One of the outcomes of the debate over the economy, the federal budget and the national debt in the 112th Congress was a renewed emphasis on reform of the tax code. While Congress has not yet produced specific legislation, momentum for tax reform grew during the presidential campaign. Although both candidates articulated very different ideas about how the tax code should be structured to strengthen the U.S. economy, create jobs and reduce the deficit, they agreed on the need for structural tax reform. Most in Washington believe that some kind of tax reform will happen. What’s less certain is when and how that will occur.
The Forest Landowners Association has been a national leader in the effort to to repeal the Estate Tax. Removing this burden from families owning forestland is critical to passing both our forest resources and a strong stewardship ethic from one generation to the next. Repeal of the Estate Tax will also help preserve economic and environmental benefits from private forests that significantly improve our quality of life. Most anticipate that any tax reform effort will include action to either repeal or revise the Estate Tax.
Yet, just as addressing the Estate Tax is critical to preserving private forests for future generations, so too is the preservation of beneficial provisions of the tax code that are vulnerable to an indiscriminate approach to tax reform. The three most important of these provisions, commonly referred to as the “timber tax” provisions, have received little scrutiny over the past couple of decades in large part because they make sense and are tailored to the economic realities of growing and harvesting timber. Yet, because the Joint Committee on Taxation categorized them as “tax expenditures” or provisions deemed to reduce federal revenues, Congress may be tempted to fold them into broader efforts to eliminate “loopholes” in the tax code. As Congress begins to lay out the broad parameters of tax reform, forest owners must work together to ensure key

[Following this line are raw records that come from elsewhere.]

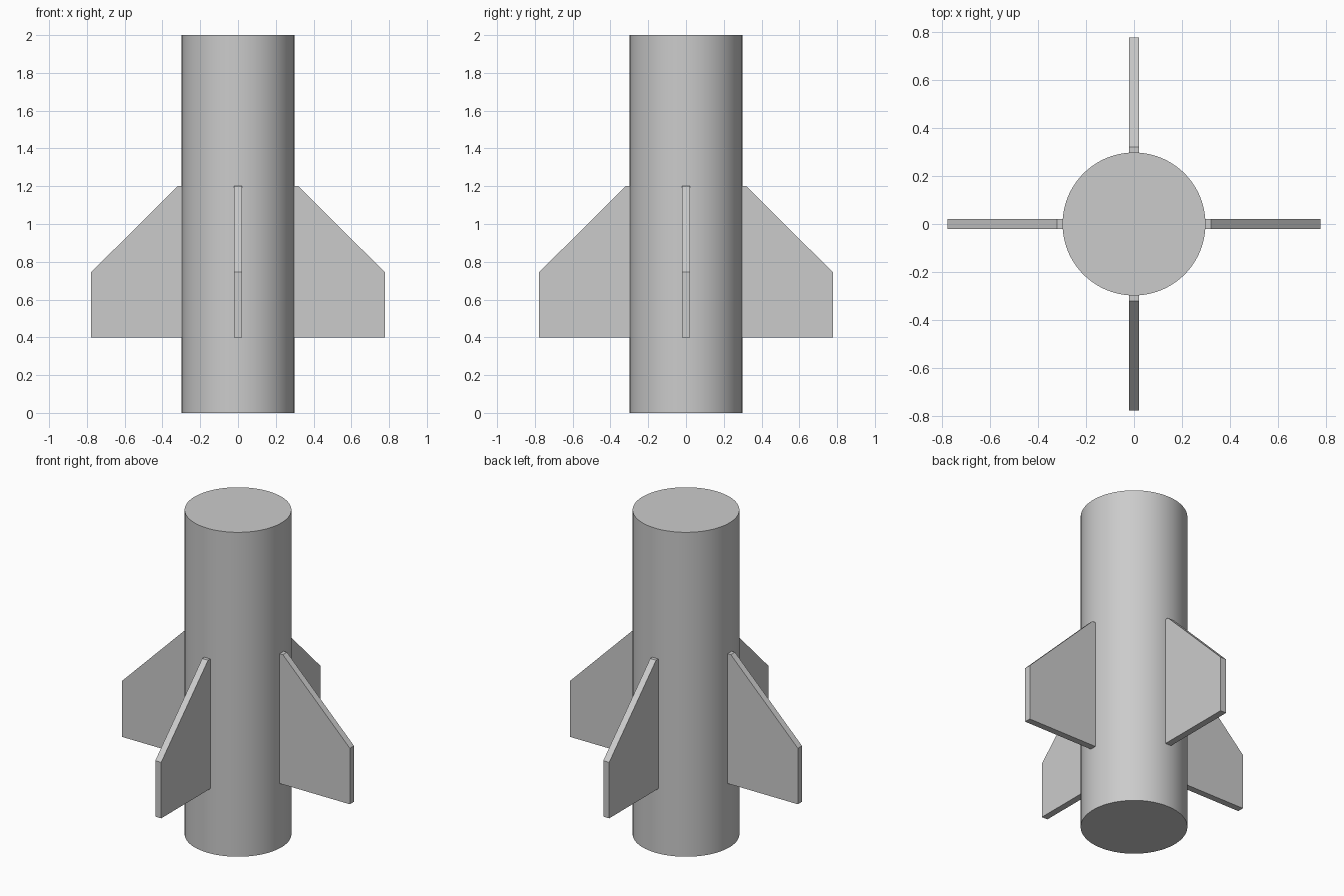
import bpy, bmesh, math
from mathutils import Matrix

if "Cube" in bpy.data.objects:
    bpy.data.objects.remove(bpy.data.objects["Cube"])

grey = bpy.data.materials.new("light_grey")
grey.diffuse_color = (0.6, 0.6, 0.6, 1)
grey.use_nodes = True
grey.node_tree.nodes["Principled BSDF"].inputs["Base Color"].default_value = grey.diffuse_color


def finish(bm, name):
    bmesh.ops.recalc_face_normals(bm, faces=bm.faces)
    mesh = bpy.data.meshes.new(name)
    bm.to_mesh(mesh)
    bm.free()
    mesh.materials.append(grey)
    obj = bpy.data.objects.new(name, mesh)
    bpy.context.collection.objects.link(obj)
    return obj


# Body tube: closed cylinder with smooth sides and flat ends
bm = bmesh.new()
bmesh.ops.create_cone(bm, cap_ends=True, segments=96, radius1=0.298, radius2=0.298,
                      depth=2, matrix=Matrix.Translation((0, 0, 1)))
body = finish(bm, "body_tube")
bpy.context.view_layer.objects.active = body
body.select_set(True)
bpy.ops.object.shade_smooth_by_angle(angle=math.radians(30))

# Four fins: a clipped plate profile, rooted just inside the tube wall
PROFILE = [(0.28, 0.4), (0.777, 0.4), (0.777, 0.745), (0.32, 1.2), (0.28, 1.2)]
THICKNESS = 0.04
for i, side in enumerate(("right", "back", "left", "front")):
    bm = bmesh.new()
    face = bm.faces.new([bm.verts.new((x, -THICKNESS / 2, z)) for x, z in PROFILE])
    ext = bmesh.ops.extrude_face_region(bm, geom=[face])
    moved = [v for v in ext["geom"] if isinstance(v, bmesh.types.BMVert)]
    bmesh.ops.translate(bm, verts=moved, vec=(0, THICKNESS, 0))
    bm.transform(Matrix.Rotation(i * math.pi / 2, 4, 'Z'))
    finish(bm, side + "_fin")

policymakers in Washington understand the importance of the timber tax provisions to the health of U.S. working forests and preserve them as part of any overall tax framework. These Principles were developed to be used as a compass for FLA when working on the wide array of legislative and regulatory issues that challenge the management of private forests. Positions on specific issues will be developed as needed and generally fall into the three broad categories:
The Timber Tax Provisions
Congress has long recognized the unique challenges of managing private forests for economic return and has provided three carefully tailored provisions in the Internal Revenue Code to address these challenges.
Since 1943, the Internal Revenue Code has treated proceeds from timber harvest and the sale of standing trees as capital gains. This recognizes the large up-front investments in timber coupled with long holding periods before the realization of gains. Unlike most other capital assets, forestlands are subject to significant physical risk including drought, disease, fire and insect infestation that cannot be insured at an affordable rate. The characterization of timber as a capital asset is similar to the treatment of other longterm investments, such as real estate, stocks and bonds. One of the reasons Congress added this provision to the tax code was to equalize the treatment of selling timberland prior to harvest and harvesting and replanting trees without the sale